> [Task description]
Could you restate every record below word for word?

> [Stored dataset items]
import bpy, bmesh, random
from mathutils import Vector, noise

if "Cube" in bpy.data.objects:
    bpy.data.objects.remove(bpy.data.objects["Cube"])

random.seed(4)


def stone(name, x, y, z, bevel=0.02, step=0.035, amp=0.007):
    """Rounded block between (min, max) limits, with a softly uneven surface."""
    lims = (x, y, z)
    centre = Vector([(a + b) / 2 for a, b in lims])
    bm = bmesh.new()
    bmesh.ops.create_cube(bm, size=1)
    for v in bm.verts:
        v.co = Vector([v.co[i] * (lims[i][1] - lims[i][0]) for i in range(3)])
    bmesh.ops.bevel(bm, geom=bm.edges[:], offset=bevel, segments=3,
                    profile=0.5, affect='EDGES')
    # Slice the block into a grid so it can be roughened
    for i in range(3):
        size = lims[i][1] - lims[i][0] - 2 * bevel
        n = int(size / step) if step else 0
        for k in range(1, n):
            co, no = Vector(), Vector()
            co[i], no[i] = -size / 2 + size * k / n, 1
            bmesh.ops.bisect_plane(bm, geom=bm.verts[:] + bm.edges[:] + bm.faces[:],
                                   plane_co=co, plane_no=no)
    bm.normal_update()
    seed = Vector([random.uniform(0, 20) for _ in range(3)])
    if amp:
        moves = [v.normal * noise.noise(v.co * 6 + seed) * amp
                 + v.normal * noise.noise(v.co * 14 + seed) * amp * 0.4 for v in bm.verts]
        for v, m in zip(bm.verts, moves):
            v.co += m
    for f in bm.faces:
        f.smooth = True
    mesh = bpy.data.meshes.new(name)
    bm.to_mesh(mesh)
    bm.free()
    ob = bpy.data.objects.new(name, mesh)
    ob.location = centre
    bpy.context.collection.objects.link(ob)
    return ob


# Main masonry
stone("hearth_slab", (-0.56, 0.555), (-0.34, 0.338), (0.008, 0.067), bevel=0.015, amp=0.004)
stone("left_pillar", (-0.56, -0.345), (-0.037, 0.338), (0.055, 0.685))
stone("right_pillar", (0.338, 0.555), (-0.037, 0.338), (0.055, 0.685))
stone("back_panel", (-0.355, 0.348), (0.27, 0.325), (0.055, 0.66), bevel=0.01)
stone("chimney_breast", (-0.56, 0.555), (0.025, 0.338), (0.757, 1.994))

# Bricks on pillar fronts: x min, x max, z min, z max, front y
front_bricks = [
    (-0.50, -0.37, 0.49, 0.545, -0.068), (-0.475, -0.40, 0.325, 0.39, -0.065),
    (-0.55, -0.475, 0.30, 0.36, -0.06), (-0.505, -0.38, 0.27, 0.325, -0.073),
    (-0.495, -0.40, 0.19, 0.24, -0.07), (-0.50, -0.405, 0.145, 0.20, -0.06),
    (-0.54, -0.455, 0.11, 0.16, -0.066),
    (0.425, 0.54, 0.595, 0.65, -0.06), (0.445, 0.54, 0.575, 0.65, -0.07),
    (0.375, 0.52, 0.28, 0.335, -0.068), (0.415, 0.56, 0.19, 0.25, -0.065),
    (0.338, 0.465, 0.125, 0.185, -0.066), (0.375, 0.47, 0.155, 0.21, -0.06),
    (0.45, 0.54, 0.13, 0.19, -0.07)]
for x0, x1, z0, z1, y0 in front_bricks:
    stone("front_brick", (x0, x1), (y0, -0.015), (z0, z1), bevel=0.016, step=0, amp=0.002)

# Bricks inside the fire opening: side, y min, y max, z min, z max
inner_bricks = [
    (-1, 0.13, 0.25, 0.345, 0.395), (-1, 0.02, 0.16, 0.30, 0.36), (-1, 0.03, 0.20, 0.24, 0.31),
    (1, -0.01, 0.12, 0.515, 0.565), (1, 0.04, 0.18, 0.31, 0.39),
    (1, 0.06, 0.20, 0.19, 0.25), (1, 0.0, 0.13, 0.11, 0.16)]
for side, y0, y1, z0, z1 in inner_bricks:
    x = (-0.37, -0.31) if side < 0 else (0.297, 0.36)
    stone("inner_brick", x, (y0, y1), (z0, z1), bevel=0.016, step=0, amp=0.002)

> [Output of the task]
import bpy, bmesh, random
from mathutils import Vector, noise

if "Cube" in bpy.data.objects:
    bpy.data.objects.remove(bpy.data.objects["Cube"])

random.seed(4)


def stone(name, x, y, z, bevel=0.02, step=0.035, amp=0.007):
    """Rounded block between (min, max) limits, with a softly uneven surface."""
    lims = (x, y, z)
    centre = Vector([(a + b) / 2 for a, b in lims])
    bm = bmesh.new()
    bmesh.ops.create_cube(bm, size=1)
    for v in bm.verts:
        v.co = Vector([v.co[i] * (lims[i][1] - lims[i][0]) for i in range(3)])
    bmesh.ops.bevel(bm, geom=bm.edges[:], offset=bevel, segments=3,
                    profile=0.5, affect='EDGES')
    # Slice the block into a grid so it can be roughened
    for i in range(3):
        size = lims[i][1] - lims[i][0] - 2 * bevel
        n = int(size / step) if step else 0
        for k in range(1, n):
            co, no = Vector(), Vector()
            co[i], no[i] = -size / 2 + size * k / n, 1
            bmesh.ops.bisect_plane(bm, geom=bm.verts[:] + bm.edges[:] + bm.faces[:],
                                   plane_co=co, plane_no=no)
    bm.normal_update()
    seed = Vector([random.uniform(0, 20) for _ in range(3)])
    if amp:
        moves = [v.normal * noise.noise(v.co * 6 + seed) * amp
                 + v.normal * noise.noise(v.co * 14 + seed) * amp * 0.4 for v in bm.verts]
        for v, m in zip(bm.verts, moves):
            v.co += m
    for f in bm.faces:
        f.smooth = True
    mesh = bpy.data.meshes.new(name)
    bm.to_mesh(mesh)
    bm.free()
    ob = bpy.data.objects.new(name, mesh)
    ob.location = centre
    bpy.context.collection.objects.link(ob)
    return ob


# Main masonry
stone("hearth_slab", (-0.56, 0.555), (-0.34, 0.338), (0.008, 0.067), bevel=0.015, amp=0.004)
stone("left_pillar", (-0.56, -0.345), (-0.037, 0.338), (0.055, 0.685))
stone("right_pillar", (0.338, 0.555), (-0.037, 0.338), (0.055, 0.685))
stone("back_panel", (-0.355, 0.348), (0.27, 0.325), (0.055, 0.66), bevel=0.01)
stone("chimney_breast", (-0.56, 0.555), (0.025, 0.338), (0.757, 1.994))

# Bricks on pillar fronts: x min, x max, z min, z max, front y
front_bricks = [
    (-0.50, -0.37, 0.49, 0.545, -0.068), (-0.475, -0.40, 0.325, 0.39, -0.065),
    (-0.55, -0.475, 0.30, 0.36, -0.06), (-0.505, -0.38, 0.27, 0.325, -0.073),
    (-0.495, -0.40, 0.19, 0.24, -0.07), (-0.50, -0.405, 0.145, 0.20, -0.06),
    (-0.54, -0.455, 0.11, 0.16, -0.066),
    (0.425, 0.54, 0.595, 0.65, -0.06), (0.445, 0.54, 0.575, 0.65, -0.07),
    (0.375, 0.52, 0.28, 0.335, -0.068), (0.415, 0.56, 0.19, 0.25, -0.065),
    (0.338, 0.465, 0.125, 0.185, -0.066), (0.375, 0.47, 0.155, 0.21, -0.06),
    (0.45, 0.54, 0.13, 0.19, -0.07)]
for x0, x1, z0, z1, y0 in front_bricks:
    stone("front_brick", (x0, x1), (y0, -0.015), (z0, z1), bevel=0.016, step=0, amp=0.002)

# Bricks inside the fire opening: side, y min, y max, z min, z max
inner_bricks = [
    (-1, 0.13, 0.25, 0.345, 0.395), (-1, 0.02, 0.16, 0.30, 0.36), (-1, 0.03, 0.20, 0.24, 0.31),
    (1, -0.01, 0.12, 0.515, 0.565), (1, 0.04, 0.18, 0.31, 0.39),
    (1, 0.06, 0.20, 0.19, 0.25), (1, 0.0, 0.13, 0.11, 0.16)]
for side, y0, y1, z0, z1 in inner_bricks:
    x = (-0.37, -0.31) if side < 0 else (0.297, 0.36)
    stone("inner_brick", x, (y0, y1), (z0, z1), bevel=0.016, step=0, amp=0.002)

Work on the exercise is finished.